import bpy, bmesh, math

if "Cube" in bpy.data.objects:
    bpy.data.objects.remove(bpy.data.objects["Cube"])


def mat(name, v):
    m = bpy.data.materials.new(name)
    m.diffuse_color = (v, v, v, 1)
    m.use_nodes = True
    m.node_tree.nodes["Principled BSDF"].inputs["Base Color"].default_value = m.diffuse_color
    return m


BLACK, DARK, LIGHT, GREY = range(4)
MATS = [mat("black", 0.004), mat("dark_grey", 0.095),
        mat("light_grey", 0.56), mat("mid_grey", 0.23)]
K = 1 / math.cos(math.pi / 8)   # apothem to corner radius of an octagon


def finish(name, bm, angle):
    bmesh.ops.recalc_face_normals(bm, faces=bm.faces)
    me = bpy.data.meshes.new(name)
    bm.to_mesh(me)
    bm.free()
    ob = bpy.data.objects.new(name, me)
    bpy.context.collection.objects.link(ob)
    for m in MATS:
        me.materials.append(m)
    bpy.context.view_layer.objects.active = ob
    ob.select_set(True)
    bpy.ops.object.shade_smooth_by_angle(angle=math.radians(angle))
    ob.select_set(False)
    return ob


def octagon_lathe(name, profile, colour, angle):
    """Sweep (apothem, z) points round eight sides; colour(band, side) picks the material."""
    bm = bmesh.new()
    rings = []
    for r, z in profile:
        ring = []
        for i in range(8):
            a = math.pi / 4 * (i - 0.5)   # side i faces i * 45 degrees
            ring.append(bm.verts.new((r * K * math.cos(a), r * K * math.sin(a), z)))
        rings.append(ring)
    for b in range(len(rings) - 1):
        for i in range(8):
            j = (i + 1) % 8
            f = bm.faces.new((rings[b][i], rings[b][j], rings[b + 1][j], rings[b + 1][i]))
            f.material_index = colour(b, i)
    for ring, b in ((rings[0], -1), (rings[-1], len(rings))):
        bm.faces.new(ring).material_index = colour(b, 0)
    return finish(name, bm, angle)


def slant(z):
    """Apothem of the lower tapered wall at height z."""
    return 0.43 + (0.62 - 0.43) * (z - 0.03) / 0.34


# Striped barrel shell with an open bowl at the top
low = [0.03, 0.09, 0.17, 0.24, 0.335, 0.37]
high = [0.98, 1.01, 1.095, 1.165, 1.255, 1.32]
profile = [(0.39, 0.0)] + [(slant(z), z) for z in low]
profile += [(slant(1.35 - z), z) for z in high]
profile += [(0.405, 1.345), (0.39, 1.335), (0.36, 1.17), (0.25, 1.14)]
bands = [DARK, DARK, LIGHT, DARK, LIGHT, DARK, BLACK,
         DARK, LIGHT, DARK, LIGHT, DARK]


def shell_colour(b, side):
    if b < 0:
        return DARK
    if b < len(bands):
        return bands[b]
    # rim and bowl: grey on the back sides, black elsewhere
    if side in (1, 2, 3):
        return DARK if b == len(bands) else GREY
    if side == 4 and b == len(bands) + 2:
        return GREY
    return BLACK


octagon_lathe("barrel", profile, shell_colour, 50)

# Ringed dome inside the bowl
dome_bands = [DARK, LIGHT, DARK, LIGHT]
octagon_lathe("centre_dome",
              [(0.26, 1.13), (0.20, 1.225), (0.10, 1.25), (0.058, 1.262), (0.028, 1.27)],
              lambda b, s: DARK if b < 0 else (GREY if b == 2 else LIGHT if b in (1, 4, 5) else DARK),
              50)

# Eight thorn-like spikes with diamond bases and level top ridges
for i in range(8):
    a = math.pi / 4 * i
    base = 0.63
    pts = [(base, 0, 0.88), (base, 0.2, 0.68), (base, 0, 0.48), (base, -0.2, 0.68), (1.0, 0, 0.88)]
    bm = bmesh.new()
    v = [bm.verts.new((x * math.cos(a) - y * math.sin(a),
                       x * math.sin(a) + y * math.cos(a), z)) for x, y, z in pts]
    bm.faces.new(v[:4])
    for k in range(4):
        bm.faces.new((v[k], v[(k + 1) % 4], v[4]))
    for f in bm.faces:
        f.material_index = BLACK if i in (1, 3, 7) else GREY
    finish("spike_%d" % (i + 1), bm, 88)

- [WHAT IS NEEDED]: Please return the lines above that run from the line containing "m.diffuse_color = (v, v, v, 1)" to the line containing "f = bm.faces.new((rings[b][i], rings[b][j], rings[b", inclusive, exactly and with no other lines.

- [ANSWER TO THE EXERCISE]:
    m.diffuse_color = (v, v, v, 1)
    m.use_nodes = True
    m.node_tree.nodes["Principled BSDF"].inputs["Base Color"].default_value = m.diffuse_color
    return m


BLACK, DARK, LIGHT, GREY = range(4)
MATS = [mat("black", 0.004), mat("dark_grey", 0.095),
        mat("light_grey", 0.56), mat("mid_grey", 0.23)]
K = 1 / math.cos(math.pi / 8)   # apothem to corner radius of an octagon


def finish(name, bm, angle):
    bmesh.ops.recalc_face_normals(bm, faces=bm.faces)
    me = bpy.data.meshes.new(name)
    bm.to_mesh(me)
    bm.free()
    ob = bpy.data.objects.new(name, me)
    bpy.context.collection.objects.link(ob)
    for m in MATS:
        me.materials.append(m)
    bpy.context.view_layer.objects.active = ob
    ob.select_set(True)
    bpy.ops.object.shade_smooth_by_angle(angle=math.radians(angle))
    ob.select_set(False)
    return ob


def octagon_lathe(name, profile, colour, angle):
    """Sweep (apothem, z) points round eight sides; colour(band, side) picks the material."""
    bm = bmesh.new()
    rings = []
    for r, z in profile:
        ring = []
        for i in range(8):
            a = math.pi / 4 * (i - 0.5)   # side i faces i * 45 degrees
            ring.append(bm.verts.new((r * K * math.cos(a), r * K * math.sin(a), z)))
        rings.append(ring)
    for b in range(len(rings) - 1):
        for i in range(8):
            j = (i + 1) % 8
            f = bm.faces.new((rings[b][i], rings[b][j], rings[b + 1][j], rings[b + 1][i]))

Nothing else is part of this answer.